* **Task brief**: Read through the entries below and return each line with the word "objects".

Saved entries
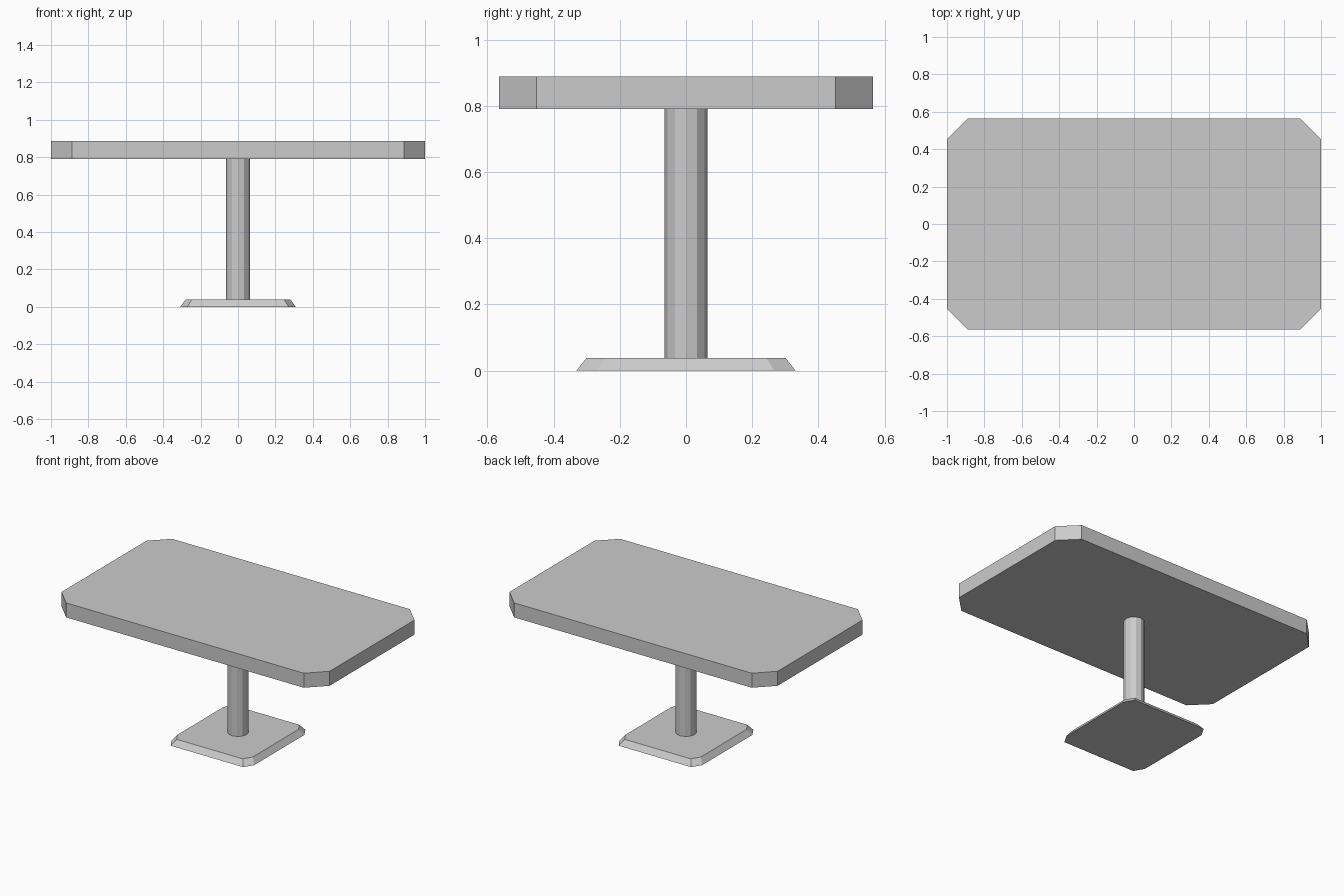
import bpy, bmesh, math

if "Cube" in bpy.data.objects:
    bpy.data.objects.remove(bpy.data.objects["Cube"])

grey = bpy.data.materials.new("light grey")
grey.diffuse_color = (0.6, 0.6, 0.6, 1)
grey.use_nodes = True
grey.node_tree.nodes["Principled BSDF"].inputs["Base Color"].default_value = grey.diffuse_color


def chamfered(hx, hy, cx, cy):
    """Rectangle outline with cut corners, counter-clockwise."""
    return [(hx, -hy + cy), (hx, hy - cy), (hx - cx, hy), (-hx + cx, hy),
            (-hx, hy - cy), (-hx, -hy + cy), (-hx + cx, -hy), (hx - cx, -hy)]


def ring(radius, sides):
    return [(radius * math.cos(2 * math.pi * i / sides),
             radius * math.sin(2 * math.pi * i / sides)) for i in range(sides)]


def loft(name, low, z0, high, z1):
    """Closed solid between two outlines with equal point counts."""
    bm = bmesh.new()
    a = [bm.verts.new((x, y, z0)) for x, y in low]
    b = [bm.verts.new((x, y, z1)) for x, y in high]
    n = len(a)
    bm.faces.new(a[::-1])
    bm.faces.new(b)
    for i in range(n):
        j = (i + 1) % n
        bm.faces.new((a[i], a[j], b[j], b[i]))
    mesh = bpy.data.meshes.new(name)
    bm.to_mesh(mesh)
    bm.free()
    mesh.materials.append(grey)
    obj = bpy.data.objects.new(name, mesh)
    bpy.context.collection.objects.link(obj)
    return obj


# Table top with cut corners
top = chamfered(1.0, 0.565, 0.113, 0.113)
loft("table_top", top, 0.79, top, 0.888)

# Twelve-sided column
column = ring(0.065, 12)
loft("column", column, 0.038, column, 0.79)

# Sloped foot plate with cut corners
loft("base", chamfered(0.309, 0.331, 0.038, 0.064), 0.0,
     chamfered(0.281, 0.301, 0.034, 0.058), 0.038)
---
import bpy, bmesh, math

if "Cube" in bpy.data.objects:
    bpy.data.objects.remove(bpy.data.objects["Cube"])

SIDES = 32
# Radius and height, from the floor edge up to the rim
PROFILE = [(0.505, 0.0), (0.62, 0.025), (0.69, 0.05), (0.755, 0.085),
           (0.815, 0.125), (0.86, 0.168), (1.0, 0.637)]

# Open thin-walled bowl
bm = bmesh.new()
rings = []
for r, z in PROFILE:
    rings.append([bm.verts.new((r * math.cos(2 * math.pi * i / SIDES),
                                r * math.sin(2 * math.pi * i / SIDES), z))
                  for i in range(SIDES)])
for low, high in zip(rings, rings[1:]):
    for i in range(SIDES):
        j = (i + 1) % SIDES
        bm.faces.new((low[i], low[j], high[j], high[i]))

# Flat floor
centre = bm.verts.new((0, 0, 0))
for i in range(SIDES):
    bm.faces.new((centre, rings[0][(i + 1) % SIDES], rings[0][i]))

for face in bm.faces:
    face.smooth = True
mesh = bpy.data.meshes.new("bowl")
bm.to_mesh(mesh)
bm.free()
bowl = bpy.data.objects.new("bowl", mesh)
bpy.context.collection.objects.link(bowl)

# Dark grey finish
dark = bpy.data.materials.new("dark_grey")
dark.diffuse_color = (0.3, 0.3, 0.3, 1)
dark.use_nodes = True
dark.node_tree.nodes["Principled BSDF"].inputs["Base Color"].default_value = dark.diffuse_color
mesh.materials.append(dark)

* **Written answer**:
if "Cube" in bpy.data.objects:
    bpy.data.objects.remove(bpy.data.objects["Cube"])
    obj = bpy.data.objects.new(name, mesh)
    bpy.context.collection.objects.link(obj)
if "Cube" in bpy.data.objects:
    bpy.data.objects.remove(bpy.data.objects["Cube"])
bowl = bpy.data.objects.new("bowl", mesh)
bpy.context.collection.objects.link(bowl)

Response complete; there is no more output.